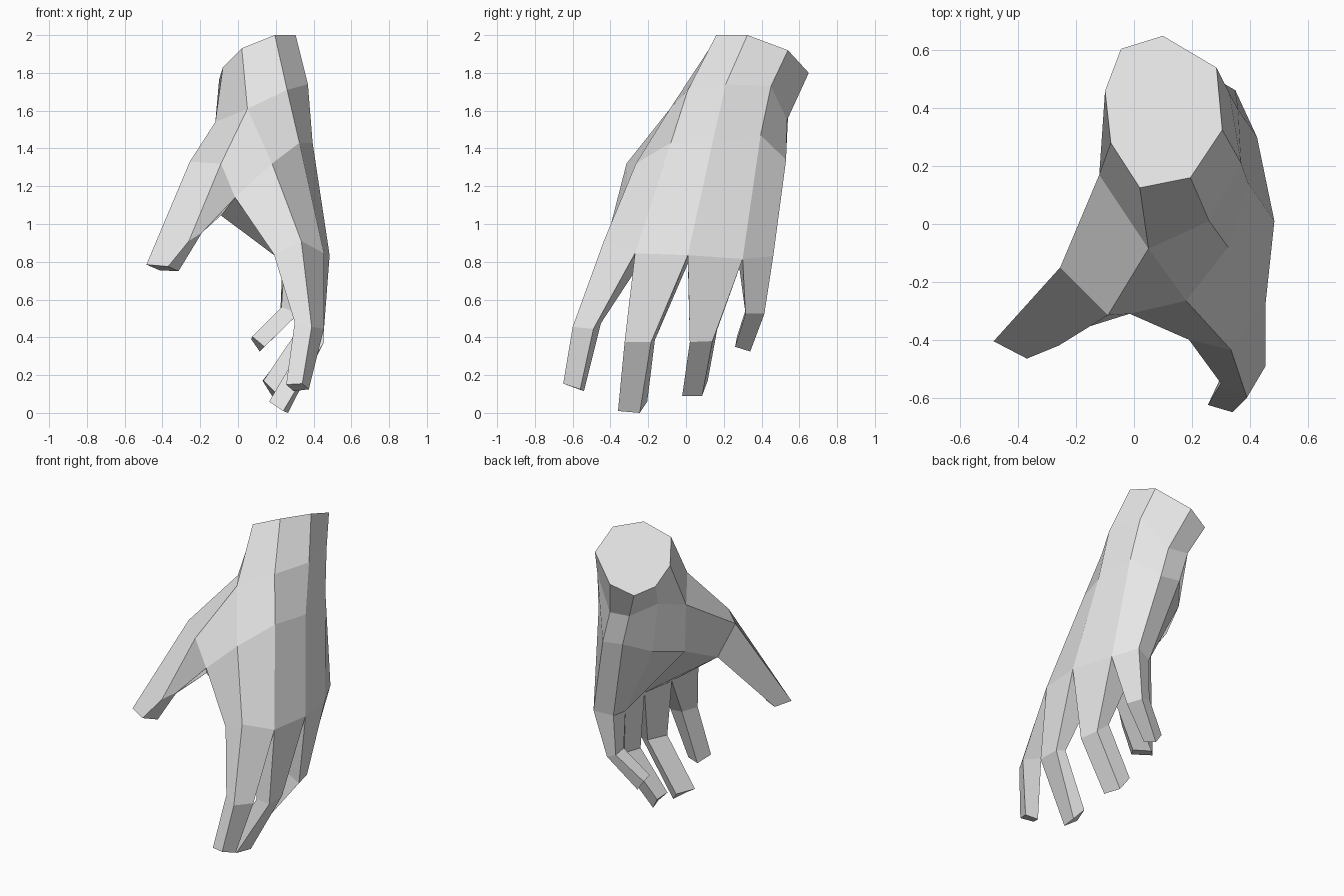
import bpy
import bmesh

cube = bpy.data.objects.get("Cube")
if cube:
    bpy.data.objects.remove(cube, do_unlink=True)

bm = bmesh.new()


def ring(*points):
    """Add a row of vertices."""
    return [bm.verts.new(p) for p in points]


def bridge(a, b, closed=True):
    """Join two rows of equal length with quads."""
    n = len(a)
    for i in range(n if closed else n - 1):
        j = (i + 1) % n
        bm.faces.new((a[i], a[j], b[j], b[i]))


def finger(base, middle, tip):
    """Four-sided finger: knuckle loop, bent joint and flat tip."""
    middle, tip = ring(*middle), ring(*tip)
    bridge(base, middle)
    bridge(middle, tip)
    bm.faces.new(tip)


# Wrist: slanted octagonal end and the loop below it, starting at the thumb side
cuff = ring((.02, .125, 1.93), (.195, .16, 2.0), (.305, .325, 2.0), (.285, .54, 1.92),
            (.10, .65, 1.80), (-.045, .605, 1.745), (-.10, .46, 1.765), (-.08, .28, 1.83))
wrist = ring((.05, -.085, 1.61), (.26, .01, 1.71), (.37, .21, 1.74), (.33, .45, 1.73),
             (.18, .535, 1.55), (.035, .54, 1.565), (-.055, .37, 1.605), (-.12, .17, 1.54))
bm.faces.new(cuff)
bridge(cuff, wrist)

# Middle of the hand, open where the thumb leaves it
hand = ring((.18, -.265, 1.32), (.325, -.08, 1.43), (.395, .14, 1.43), (.36, .395, 1.47),
            (.235, .53, 1.34), (.09, .53, 1.36), (-.025, .385, 1.29), (-.11, .17, 1.23))
bridge(wrist, hand, closed=False)

# Thumb root: outer pair and web pair
thumb_back, thumb_front, web_front, web_back = ring(
    (-.255, -.15, 1.33), (-.09, -.315, 1.32), (-.015, -.31, 1.14), (-.09, -.20, 1.045))
bm.faces.new((wrist[7], wrist[0], thumb_front, thumb_back))
bm.faces.new((wrist[0], hand[0], web_front, thumb_front))
bm.faces.new((wrist[7], thumb_back, web_back, hand[7]))

# Thumb: the joint bends on the inner side only
joint_front, joint_inner = ring((-.26, -.42, .91), (-.19, -.365, .955))
t = ring((-.485, -.405, .785), (-.37, -.465, .775), (-.315, -.385, .75), (-.415, -.33, .755))
bm.faces.new((thumb_back, thumb_front, joint_front, t[1], t[0]))
bm.faces.new((thumb_front, web_front, joint_inner, joint_front))
bm.faces.new((joint_front, joint_inner, t[2], t[1]))
bm.faces.new((web_front, web_back, t[3], t[2], joint_inner))
bm.faces.new((web_back, thumb_back, t[0], t[3]))
bm.faces.new(t)

# Knuckles on the back of the hand and the finger roots on the palm
knuckles = ring((.335, -.435, .91), (.455, -.27, .845), (.485, .01, .835),
                (.425, .30, .815), (.35, .462, .83))
roots = ring((.19, -.40, .84), (.285, -.26, .765), (.295, .01, .79),
             (.245, .28, .785), (.235, .42, .81))
bridge(hand[:5], knuckles, closed=False)
bridge([web_front, web_back, hand[7], hand[6], hand[5]], roots, closed=False)
bm.faces.new((hand[0], knuckles[0], roots[0], web_front))
bm.faces.new((hand[4], hand[5], roots[4], knuckles[4]))

# Fingers, from index to little
joints = [
    [(.39, -.60, .455), (.455, -.49, .445), (.345, -.45, .475), (.30, -.55, .48)],
    [(.455, -.325, .375), (.45, -.185, .375), (.395, -.165, .385), (.35, -.305, .375)],
    [(.43, .02, .375), (.405, .14, .38), (.335, .165, .44), (.31, .03, .43)],
    [(.32, .315, .525), (.285, .415, .525), (.225, .41, .55), (.23, .32, .56)],
]
tips = [
    [(.34, -.65, .155), (.375, -.56, .125), (.295, -.54, .115), (.255, -.625, .15)],
    [(.24, -.36, .01), (.265, -.245, 0), (.215, -.205, .06), (.165, -.33, .06)],
    [(.215, -.02, .09), (.18, .085, .09), (.13, .115, .17), (.135, 0, .17)],
    [(.14, .26, .35), (.115, .34, .325), (.07, .34, .39), (.075, .27, .405)],
]
for i in range(4):
    base = [knuckles[i], knuckles[i + 1], roots[i + 1], roots[i]]
    finger(base, joints[i], tips[i])

bmesh.ops.recalc_face_normals(bm, faces=bm.faces)
mesh = bpy.data.meshes.new("hand")
bm.to_mesh(mesh)
bm.free()

# One plain grey for the whole hand, flat shaded
grey = bpy.data.materials.new("light_grey")
grey.use_nodes = True
grey.diffuse_color = (.8, .8, .8, 1)
grey.node_tree.nodes["Principled BSDF"].inputs["Base Color"].default_value = (.8, .8, .8, 1)
mesh.materials.append(grey)

obj = bpy.data.objects.new("hand", mesh)
bpy.context.collection.objects.link(obj)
---
What to produce: Across the records, count the lines that contain the word "roots" and give that figure alone.

Final answer: 6